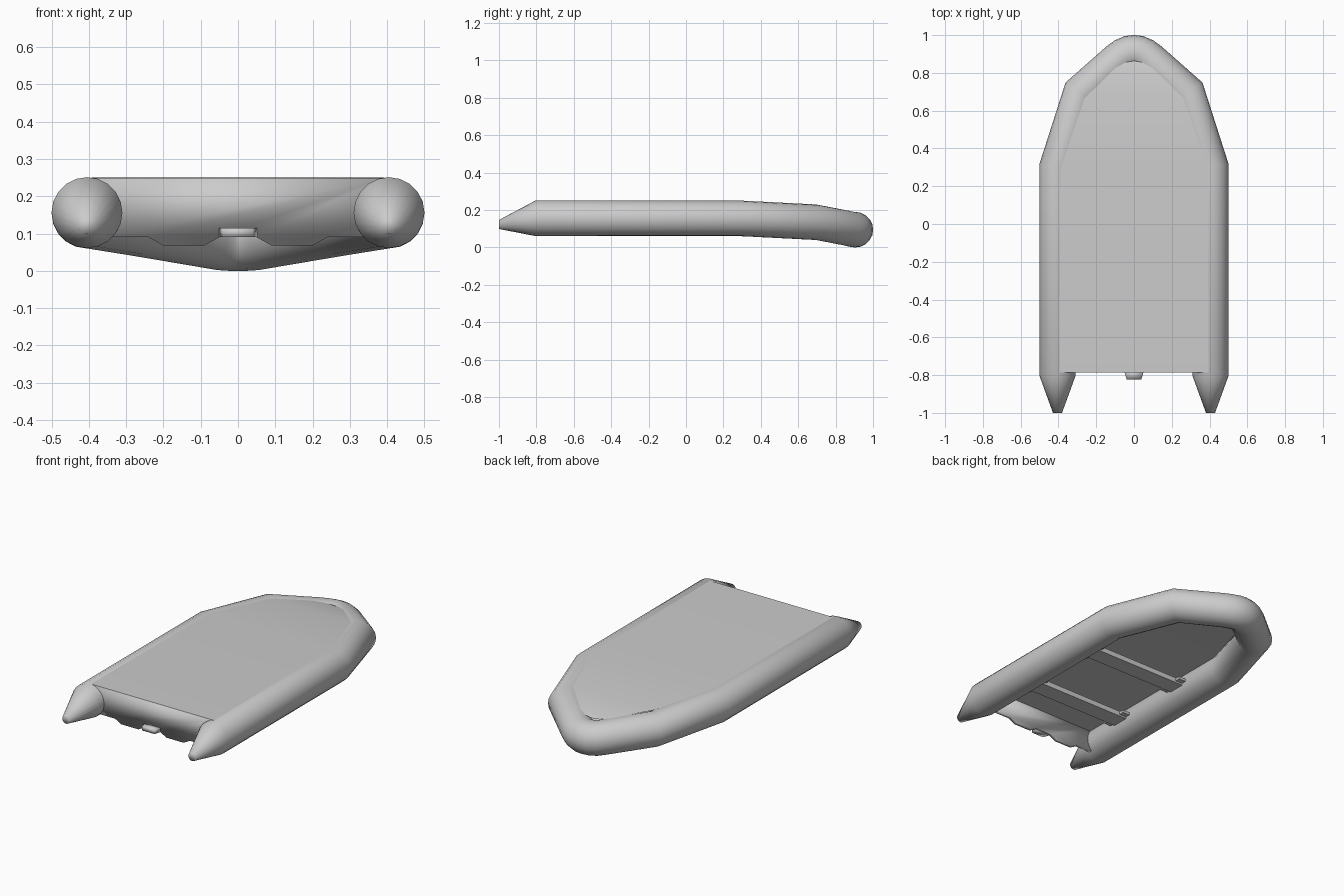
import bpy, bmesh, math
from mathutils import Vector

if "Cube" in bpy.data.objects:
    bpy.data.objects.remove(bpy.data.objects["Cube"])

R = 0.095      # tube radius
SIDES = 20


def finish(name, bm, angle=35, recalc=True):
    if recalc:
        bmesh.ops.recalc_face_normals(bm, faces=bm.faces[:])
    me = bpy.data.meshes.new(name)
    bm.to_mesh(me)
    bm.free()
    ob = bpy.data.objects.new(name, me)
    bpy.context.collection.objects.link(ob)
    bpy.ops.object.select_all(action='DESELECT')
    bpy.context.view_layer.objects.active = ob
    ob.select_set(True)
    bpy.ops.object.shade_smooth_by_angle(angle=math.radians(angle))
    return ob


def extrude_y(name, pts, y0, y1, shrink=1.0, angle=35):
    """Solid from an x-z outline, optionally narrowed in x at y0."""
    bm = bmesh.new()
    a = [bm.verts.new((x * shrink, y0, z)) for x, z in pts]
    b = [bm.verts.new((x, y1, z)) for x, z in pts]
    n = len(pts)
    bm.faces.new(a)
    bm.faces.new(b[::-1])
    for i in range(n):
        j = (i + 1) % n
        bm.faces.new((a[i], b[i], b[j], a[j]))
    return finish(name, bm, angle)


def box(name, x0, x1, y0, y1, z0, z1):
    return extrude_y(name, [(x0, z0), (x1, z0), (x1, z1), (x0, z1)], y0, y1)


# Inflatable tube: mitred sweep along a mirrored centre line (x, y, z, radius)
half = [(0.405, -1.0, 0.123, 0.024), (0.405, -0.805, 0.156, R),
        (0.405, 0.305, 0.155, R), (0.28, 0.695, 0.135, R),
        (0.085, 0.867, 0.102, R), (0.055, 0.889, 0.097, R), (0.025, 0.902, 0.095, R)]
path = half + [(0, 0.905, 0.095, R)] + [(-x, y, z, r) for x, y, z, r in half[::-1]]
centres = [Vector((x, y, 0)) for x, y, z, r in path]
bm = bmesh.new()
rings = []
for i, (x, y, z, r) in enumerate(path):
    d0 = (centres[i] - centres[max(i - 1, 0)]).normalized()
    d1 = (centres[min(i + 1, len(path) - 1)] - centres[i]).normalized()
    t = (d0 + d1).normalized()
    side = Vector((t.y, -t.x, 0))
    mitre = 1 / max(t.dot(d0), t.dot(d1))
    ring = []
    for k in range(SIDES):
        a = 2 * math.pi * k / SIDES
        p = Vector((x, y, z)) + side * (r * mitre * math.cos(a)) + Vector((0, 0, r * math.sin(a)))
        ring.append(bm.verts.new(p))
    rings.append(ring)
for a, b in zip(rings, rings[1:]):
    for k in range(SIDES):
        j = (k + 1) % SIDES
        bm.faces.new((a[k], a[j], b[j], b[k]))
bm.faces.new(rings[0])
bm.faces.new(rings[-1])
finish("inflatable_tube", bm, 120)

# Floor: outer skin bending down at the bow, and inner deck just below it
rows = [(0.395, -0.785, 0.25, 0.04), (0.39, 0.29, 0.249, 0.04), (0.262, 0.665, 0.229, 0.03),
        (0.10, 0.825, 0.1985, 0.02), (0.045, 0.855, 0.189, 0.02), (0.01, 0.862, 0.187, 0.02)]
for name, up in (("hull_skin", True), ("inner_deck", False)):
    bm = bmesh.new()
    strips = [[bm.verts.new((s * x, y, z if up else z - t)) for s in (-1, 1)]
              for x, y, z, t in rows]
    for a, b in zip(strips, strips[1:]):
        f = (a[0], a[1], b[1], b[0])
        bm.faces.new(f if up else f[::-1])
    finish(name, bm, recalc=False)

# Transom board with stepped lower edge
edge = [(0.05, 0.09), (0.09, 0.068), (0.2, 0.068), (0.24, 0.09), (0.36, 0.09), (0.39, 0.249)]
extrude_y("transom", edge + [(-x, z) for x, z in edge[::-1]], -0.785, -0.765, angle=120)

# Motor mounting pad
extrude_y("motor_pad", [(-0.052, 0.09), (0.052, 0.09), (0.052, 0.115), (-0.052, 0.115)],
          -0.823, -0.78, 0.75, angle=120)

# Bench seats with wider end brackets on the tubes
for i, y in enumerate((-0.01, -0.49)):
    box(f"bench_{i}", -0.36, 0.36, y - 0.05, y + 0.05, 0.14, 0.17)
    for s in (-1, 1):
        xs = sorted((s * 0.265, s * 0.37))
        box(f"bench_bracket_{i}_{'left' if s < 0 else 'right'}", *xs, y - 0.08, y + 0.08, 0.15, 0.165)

^^^^^^^^^^^^^^^^

Work required
Go line by line through the records above and copy each one containing "radius".

Solution to the exercise
R = 0.095      # tube radius
# Inflatable tube: mitred sweep along a mirrored centre line (x, y, z, radius)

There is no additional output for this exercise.